The Syrian Observatory for Human Rights announced on Monday that ISIS had regained control of the city of Albu Kamal, their last stronghold in Syria, after setting up an ambush against Iran-backed factions.
The factions had last week declared that they had seized the city and forced ISIS to withdraw.
Fighters from Lebanon’s “Hezbollah” in Syria, who joined forces with Iraqi militias crossing the border into Syria, were taken by surprise by terrorists hiding inside tunnels in the heart of the city they said they had taken on Wednesday, tribal leaders, residents and the Observatory said.
“Hezbollah” and the Iraqi groups had launched a ground offensive on the city, in Syria’s eastern Deir al-Zour province where the Euphrates river meets, after months of mainly heavy Russian bombardment against the city that killed dozens of civilians and caused widespread destruction.

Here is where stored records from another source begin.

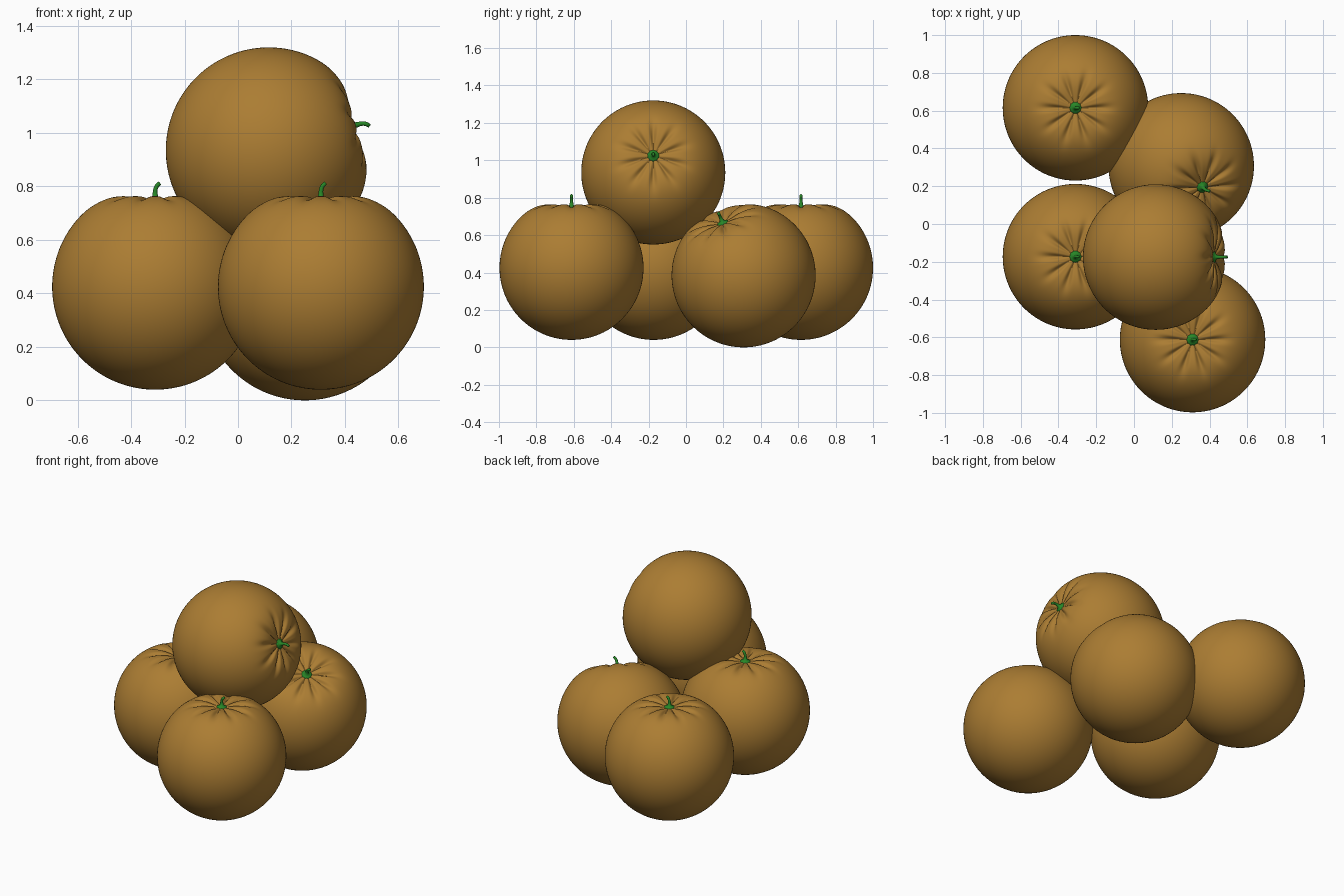
import bpy, bmesh, math
from mathutils import Vector, Matrix

if "Cube" in bpy.data.objects:
    bpy.data.objects.remove(bpy.data.objects["Cube"])

R = 0.385        # fruit radius
CREASES = 10     # radial folds around the stem


def material(name, color):
    m = bpy.data.materials.new(name)
    m.diffuse_color = color
    m.use_nodes = True
    m.node_tree.nodes["Principled BSDF"].inputs["Base Color"].default_value = m.diffuse_color
    return m


def finish(bm, name, mat):
    bmesh.ops.recalc_face_normals(bm, faces=bm.faces)
    for f in bm.faces:
        f.smooth = True
    me = bpy.data.meshes.new(name)
    bm.to_mesh(me)
    bm.free()
    me.materials.append(mat)
    return me


def fruit_mesh(mat):
    # sphere with a sunken crown and folds fading out over the shoulder
    bm = bmesh.new()
    bmesh.ops.create_uvsphere(bm, u_segments=160, v_segments=80, radius=R)
    for v in bm.verts:
        t = math.acos(max(-1, min(1, v.co.z / R)))
        phi = math.atan2(v.co.y, v.co.x)
        dip = 0.165 * math.exp(-(t / 0.36) ** 2)
        fold = abs(math.cos(CREASES * phi / 2)) ** 6
        depth = 0.05 * math.exp(-((t - 0.34) / 0.18) ** 2) * min(1, t / 0.1)
        v.co *= 1 - dip - depth * fold
    return finish(bm, "fruit", mat)


def stem_mesh(mat):
    # rings: x, z, radius, lean angle; flared foot and bent tip
    path = [(0, 0.305, 0.034, 0), (0, 0.323, 0.032, 0), (0, 0.328, 0.022, 0),
            (0, 0.336, 0.011, 0), (0, 0.355, 0.0085, 0.05), (0.002, 0.367, 0.008, 0.25),
            (0.007, 0.378, 0.008, 0.6), (0.018, 0.388, 0.0075, 0.9)]
    n = 20
    bm = bmesh.new()
    rings = []
    for x, z, r, lean in path:
        rot = Matrix.Rotation(lean, 3, 'Y')
        rings.append([bm.verts.new(rot @ Vector((r * math.cos(2 * math.pi * i / n),
                                                 r * math.sin(2 * math.pi * i / n), 0))
                                   + Vector((x, 0, z))) for i in range(n)])
    for a, b in zip(rings, rings[1:]):
        for i in range(n):
            j = (i + 1) % n
            bm.faces.new((a[i], a[j], b[j], b[i]))
    bm.faces.new(rings[0])
    bm.faces.new(rings[-1])
    return finish(bm, "stem", mat)


fruit = fruit_mesh(material("fruit_skin", (0.41, 0.205, 0.033, 1)))
stem = stem_mesh(material("stem_green", (0.02, 0.24, 0.02, 1)))

# centre and stem direction of each fruit in the pile
pile = {
    "back_left": ((-0.31, 0.615, 0.425), (0, 0, 1)),
    "front_left": ((-0.31, -0.173, 0.425), (0, 0, 1)),
    "front_right": ((0.31, -0.612, 0.425), (0, 0, 1)),
    "back_right": ((0.25, 0.308, 0.385), (0.11, -0.11, 0.275)),
    "top": ((0.115, -0.175, 0.935), (0.31, 0, 0.09)),
}
for name, (loc, axis) in pile.items():
    turn = Vector((0, 0, 1)).rotation_difference(Vector(axis).normalized())
    for part, me in (("fruit", fruit), ("stem", stem)):
        ob = bpy.data.objects.new(name + "_" + part, me)
        ob.location = loc
        ob.rotation_mode = 'QUATERNION'
        ob.rotation_quaternion = turn
        bpy.context.collection.objects.link(ob)
        bpy.context.view_layer.objects.active = ob
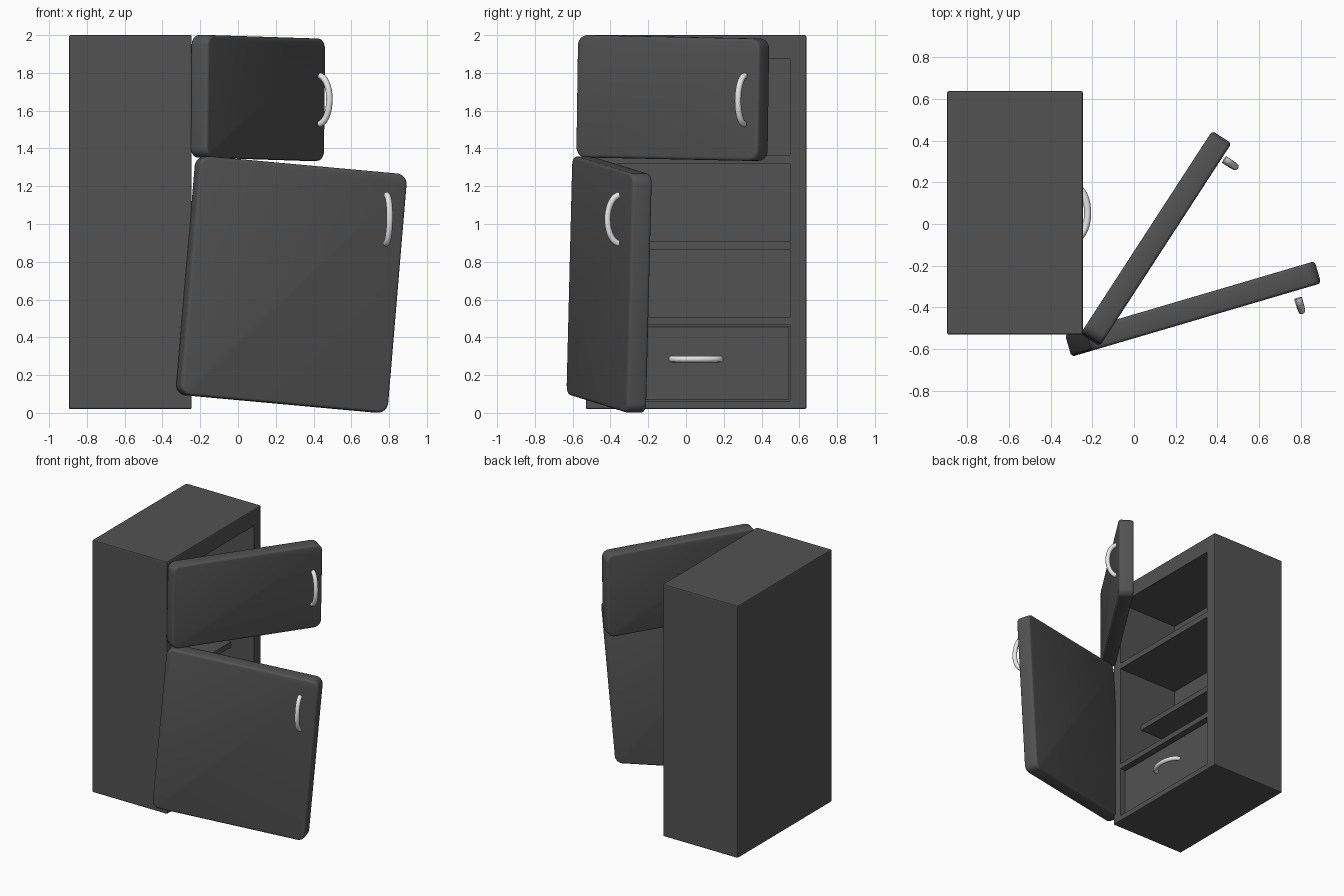
import bpy, bmesh, math
from mathutils import Vector

cube = bpy.data.objects.get("Cube")
if cube:
    bpy.data.objects.remove(cube, do_unlink=True)


def make_material(name, value):
    mat = bpy.data.materials.new(name)
    mat.use_nodes = True
    colour = (value, value, value, 1)
    mat.diffuse_color = colour
    mat.node_tree.nodes["Principled BSDF"].inputs["Base Color"].default_value = colour
    return mat


DARK = make_material("dark grey enamel", 0.085)
LIGHT = make_material("pale handle", 0.8)


def add_object(name, bm, mat):
    mesh = bpy.data.meshes.new(name)
    bmesh.ops.recalc_face_normals(bm, faces=bm.faces)
    bm.to_mesh(mesh)
    bm.free()
    mesh.materials.append(mat)
    obj = bpy.data.objects.new(name, mesh)
    bpy.context.collection.objects.link(obj)
    return obj


def box_mesh(low, high):
    bm = bmesh.new()
    bmesh.ops.create_cube(bm, size=1)
    low, high = Vector(low), Vector(high)
    for v in bm.verts:
        v.co = (low + high) / 2 + v.co * (high - low)
    return bm


def box(name, low, high, bevel=0.0):
    bm = box_mesh(low, high)
    if bevel:
        bmesh.ops.bevel(bm, geom=bm.edges[:], offset=bevel, segments=2,
                        profile=0.5, affect='EDGES')
    return add_object(name, bm, DARK)


def activate(obj):
    bpy.ops.object.select_all(action='DESELECT')
    obj.select_set(True)
    bpy.context.view_layer.objects.active = obj


def smooth(obj):
    activate(obj)
    bpy.ops.object.shade_smooth_by_angle(angle=math.radians(40))


# Cabinet with three compartments opening toward +x
FRONT, BACK = -0.245, -0.77
LEFT, RIGHT = -0.45, 0.55
cabinet = box("cabinet", (-0.895, -0.53, 0.02), (FRONT, 0.637, 2.0), 0.008)
for bottom, top in ((0.062, 0.464), (0.506, 1.317), (1.364, 1.873)):
    cutter = box("compartment_cutter", (BACK, LEFT, bottom), (0, RIGHT, top))
    cutter.hide_render = True
    mod = cabinet.modifiers.new("compartment", 'BOOLEAN')
    mod.operation = 'DIFFERENCE'
    mod.solver = 'EXACT'
    mod.object = cutter
    activate(cabinet)
    bpy.ops.object.modifier_apply(modifier=mod.name)
    bpy.data.objects.remove(cutter, do_unlink=True)

# Shelf and drawer inside
box("shelf", (BACK, LEFT, 0.866), (-0.445, RIGHT, 0.909))
box("drawer", (BACK, LEFT + 0.004, 0.07), (-0.285, RIGHT - 0.004, 0.457), 0.004)


# Doors: rounded slabs, outer face toward local -y
def door(name, centre, height, tilt, yaw):
    half = Vector((1.15, 0.11, height)) / 2
    bm = box_mesh(-half, half)
    corners = [e for e in bm.edges
               if abs(e.verts[0].co.y - e.verts[1].co.y) > 0.01]
    bmesh.ops.bevel(bm, geom=corners, offset=0.055, segments=6,
                    profile=0.5, affect='EDGES')
    rim = [e for e in bm.edges
           if abs(e.verts[0].co.y - e.verts[1].co.y) < 0.001]
    bmesh.ops.bevel(bm, geom=rim, offset=0.016, segments=3,
                    profile=0.5, affect='EDGES')
    obj = add_object(name, bm, DARK)
    obj.location = centre
    obj.rotation_euler = (0, math.radians(tilt), math.radians(yaw))
    smooth(obj)


door("upper_door", (0.105, -0.07, 1.667), 0.648, 1, 57)
door("lower_door", (0.283, -0.407, 0.68), 1.27, 5, 16.4)


# Handles: bowed tubes, long along local z, bulging toward local -y
def handle(name, centre, roll, yaw, half_length=0.128, bulge=0.068, radius=0.017):
    bm = bmesh.new()
    steps, sides = 20, 12
    rings = []
    for i in range(steps + 1):
        a = math.radians(-85 + 170 * i / steps)
        point = Vector((0, -bulge * math.cos(a), half_length * math.sin(a)))
        normal = Vector((0, -half_length * math.cos(a), bulge * math.sin(a))).normalized()
        ring = []
        for j in range(sides):
            b = math.tau * j / sides
            offset = normal * math.cos(b) + Vector((1, 0, 0)) * math.sin(b)
            ring.append(bm.verts.new(point + offset * radius))
        rings.append(ring)
    for r, s in zip(rings, rings[1:]):
        for j in range(sides):
            k = (j + 1) % sides
            bm.faces.new((r[j], r[k], s[k], s[j]))
    for ring in (rings[0], rings[-1]):
        bm.faces.new(ring)
    obj = add_object(name, bm, LIGHT)
    obj.location = centre
    obj.rotation_euler = (0, math.radians(roll), math.radians(yaw))
    smooth(obj)


handle("upper_door_handle", (0.427, 0.312, 1.657), 1, 57)
handle("lower_door_handle", (0.784, -0.35, 1.025), 1, 16.4)
handle("drawer_handle", (-0.29, 0.053, 0.285), 90, 90)
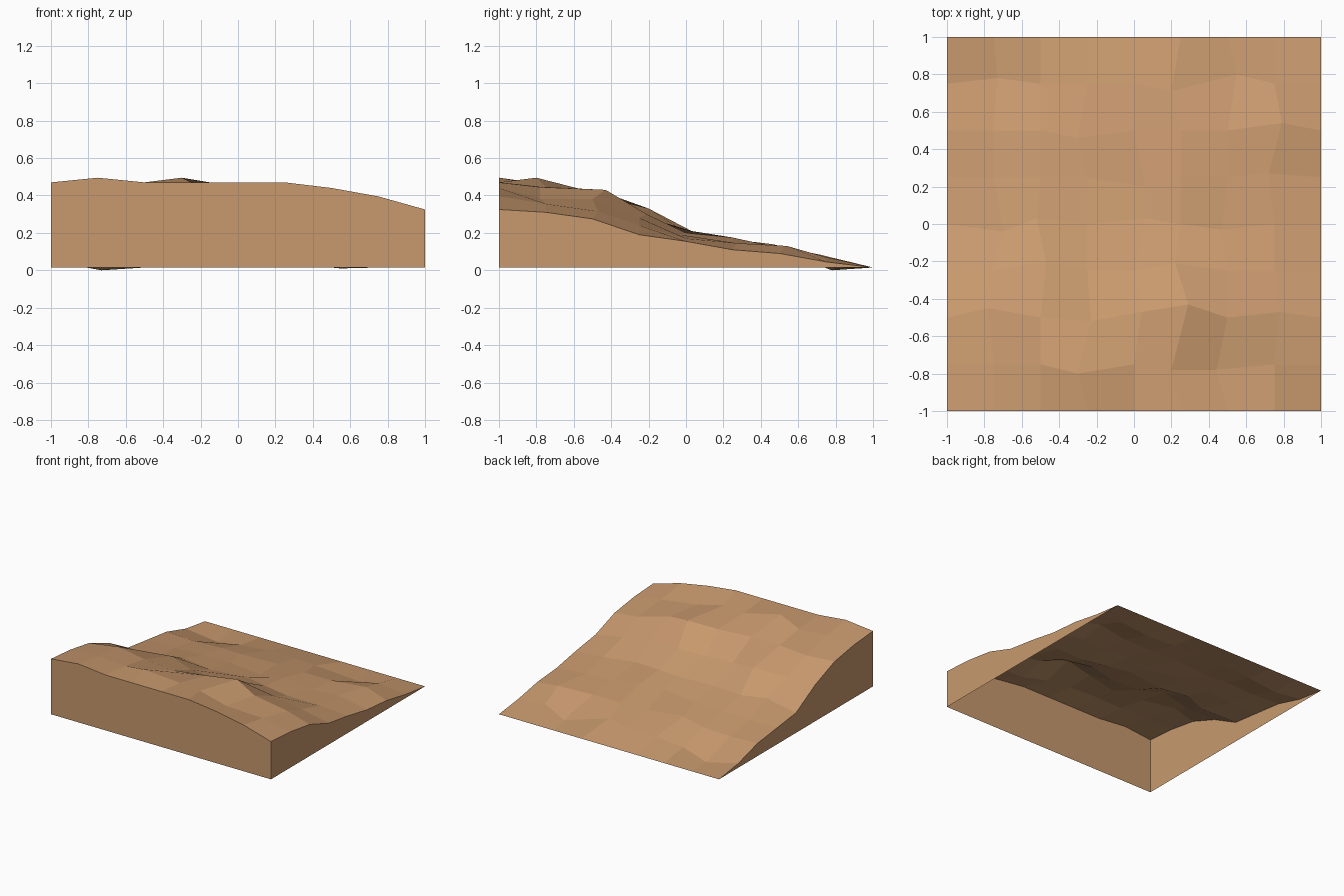
import bpy, bmesh

if "Cube" in bpy.data.objects:
    bpy.data.objects.remove(bpy.data.objects["Cube"])

BASE = 0.015   # level of the skirt's lower edge and of the flat back edge
N = 8          # cells per side

# Height profiles across x, one row per y step from front to back
heights = [
    (.47, .495, .47, .47, .47, .47, .44, .395, .325),
    (.45, .46, .45, .495, .445, .445, .385, .355, .31),
    (.41, .42, .41, .40, .41, .43, .38, .315, .275),
    (.315, .31, .33, .295, .285, .30, .28, .24, .19),
    (.18, .205, .21, .20, .21, .20, .19, .17, .155),
    (.15, .15, .16, .165, .165, .175, .14, .145, .11),
    (.12, .11, .12, .14, .125, .12, .12, .13, .09),
    (.05, .0, .05, .07, .075, .085, .01, .07, .045),
    (BASE,) * 9,
]

# Sideways nudges (column, row) -> (dx, dy) that break up the grid
nudges = {
    (3, 1): (-.05, -.05), (5, 1): (-.05, -.03), (6, 1): (-.06, -.03),
    (1, 2): (-.03, .05), (3, 2): (.02, -.02), (4, 2): (.04, .03),
    (5, 2): (.04, .07), (7, 2): (.03, .03),
    (2, 3): (.03, .05), (5, 3): (-.03, .04),
    (1, 4): (.05, -.04), (2, 4): (-.02, .03), (4, 4): (.06, .03), (6, 4): (-.03, -.03),
    (4, 5): (.06, -.05), (7, 5): (-.03, .02),
    (3, 6): (-.05, -.04), (7, 6): (.04, .04),
    (1, 7): (.02, .03), (5, 7): (-.05, -.04), (6, 7): (.05, .05),
}

bm = bmesh.new()

# Sloping faceted ground
grid = []
for j, row in enumerate(heights):
    line = []
    for i, z in enumerate(row):
        dx, dy = nudges.get((i, j), (0, 0))
        line.append(bm.verts.new((-1 + 2 * i / N + dx, -1 + 2 * j / N + dy, z)))
    grid.append(line)
for j in range(N):
    for i in range(N):
        bm.faces.new((grid[j][i], grid[j][i + 1], grid[j + 1][i + 1], grid[j + 1][i]))

# Vertical skirt on front and both sides; underside stays open
front_left = bm.verts.new((-1, -1, BASE))
front_right = bm.verts.new((1, -1, BASE))
bm.faces.new([front_left, front_right] + grid[0][::-1])
bm.faces.new([front_right] + [grid[j][N] for j in range(N, -1, -1)])
bm.faces.new([front_left] + [grid[j][0] for j in range(N + 1)])

mesh = bpy.data.meshes.new("ground_slope")
bm.to_mesh(mesh)
bm.free()
ground = bpy.data.objects.new("ground_slope", mesh)
bpy.context.collection.objects.link(ground)

# Sandy earth colour
earth = bpy.data.materials.new("earth")
earth.diffuse_color = (0.58, 0.32, 0.155, 1)
earth.use_nodes = True
earth.node_tree.nodes["Principled BSDF"].inputs["Base Color"].default_value = earth.diffuse_color
mesh.materials.append(earth)
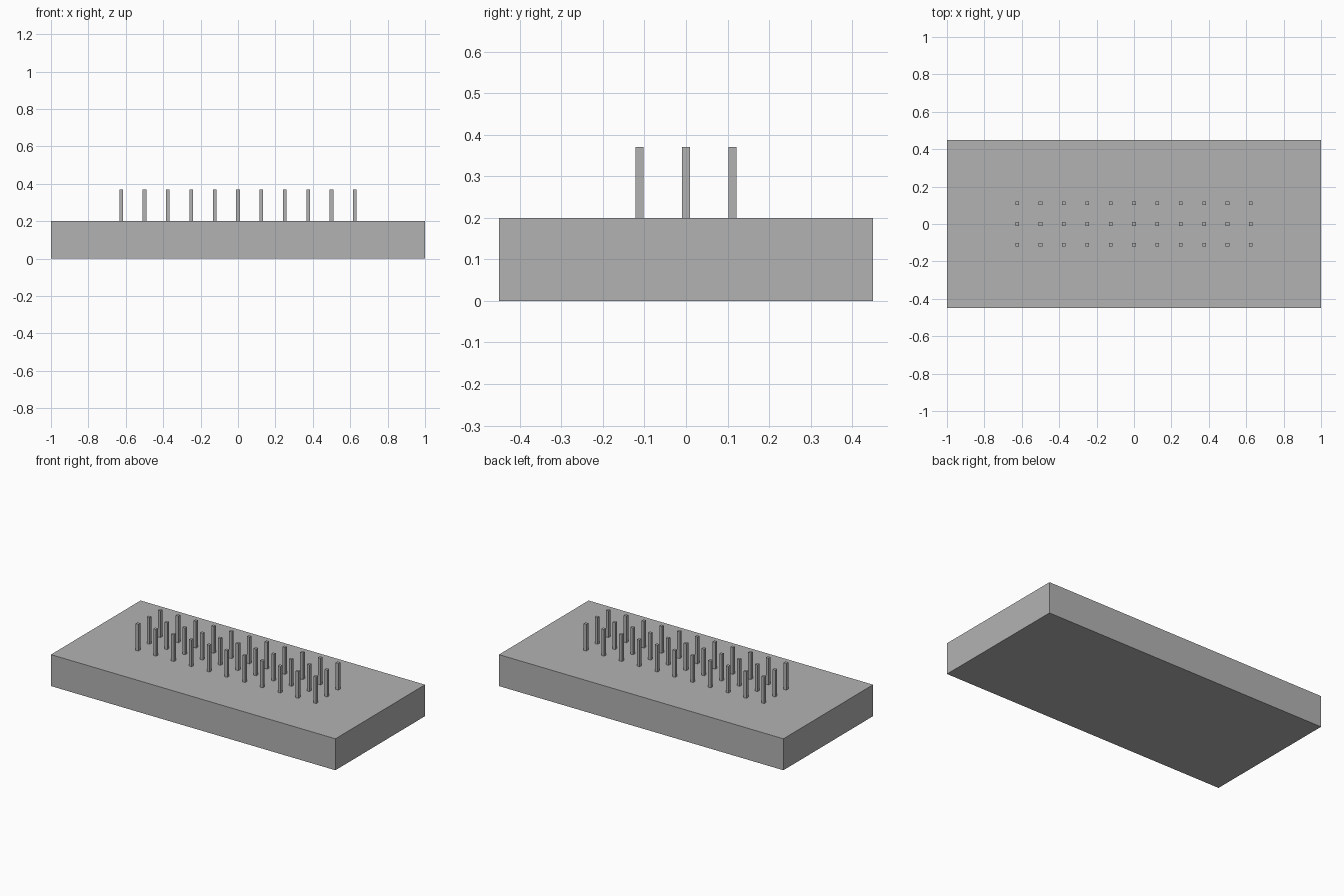
import bpy

# Remove the default cube
cube = bpy.data.objects.get("Cube")
if cube:
    bpy.data.objects.remove(cube, do_unlink=True)

# Single plain grey
GREY = (0.45, 0.45, 0.45, 1.0)
grey = bpy.data.materials.new("plain_grey")
grey.use_nodes = True
grey.diffuse_color = GREY
grey.node_tree.nodes["Principled BSDF"].inputs["Base Color"].default_value = GREY


def box(name, size, x, y, bottom):
    """Add a flat-faced box standing on the given height."""
    bpy.ops.mesh.primitive_cube_add(size=1, location=(x, y, bottom + size[2] / 2))
    obj = bpy.context.object
    obj.name = name
    obj.scale = size
    bpy.ops.object.transform_apply(location=False, rotation=False, scale=True)
    obj.data.materials.append(grey)
    return obj


# Base slab
BASE_HEIGHT = 0.2
box("base_slab", (2.0, 0.9, BASE_HEIGHT), 0, 0, 0)

# Grid of upright square pins
PIN = (0.019, 0.019, 0.17)
COLUMNS, ROWS = 11, 3
STEP_X, STEP_Y = 0.125, 0.112
for row in range(ROWS):
    for col in range(COLUMNS):
        x = (col - (COLUMNS - 1) / 2) * STEP_X
        y = (row - (ROWS - 1) / 2) * STEP_Y
        box(f"pin_row_{row + 1}_column_{col + 1}", PIN, x, y, BASE_HEIGHT)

“ISIS began surprise attacks with suicide bombers and rocket attacks after the Iranian factions were duped that it had left the city,” said Qahtan Ghanam al Ali, a tribal leader in touch with relatives.
The Syrian regime forces had on Thursday declared victory over ISIS. It said the capture of Albu Kamal marked the collapse of the organization’s three-year reign in the region.
“These militant attacks lead to big human losses in the ranks of fighters supporting the regime,” the UK-based Observatory said.
On Sunday, jets believed to be Russian intensified their third day of bombing of Albu Kamal and its outskirts, with at least 50 civilians, mostly women and children, killed since Friday, the monitor and residents said.
In retaliation for their losses, Iranian factions, who were forced to withdraw shelled villages east of the city where hundreds of families who fled Albu Kamal had found temporary refuge, the monitor continued.
In one air strike on the town of Sukariya, east of the city, at least 30 people were killed, mostly women and children from three families, two former residents of the city in contact with relatives said.
Military experts and Syrian opposition figures say Russia has stepped up a “scorched earth” policy in the province with its aerial bombing in recent months to secure a rapid military victory at any price for its military and its allies.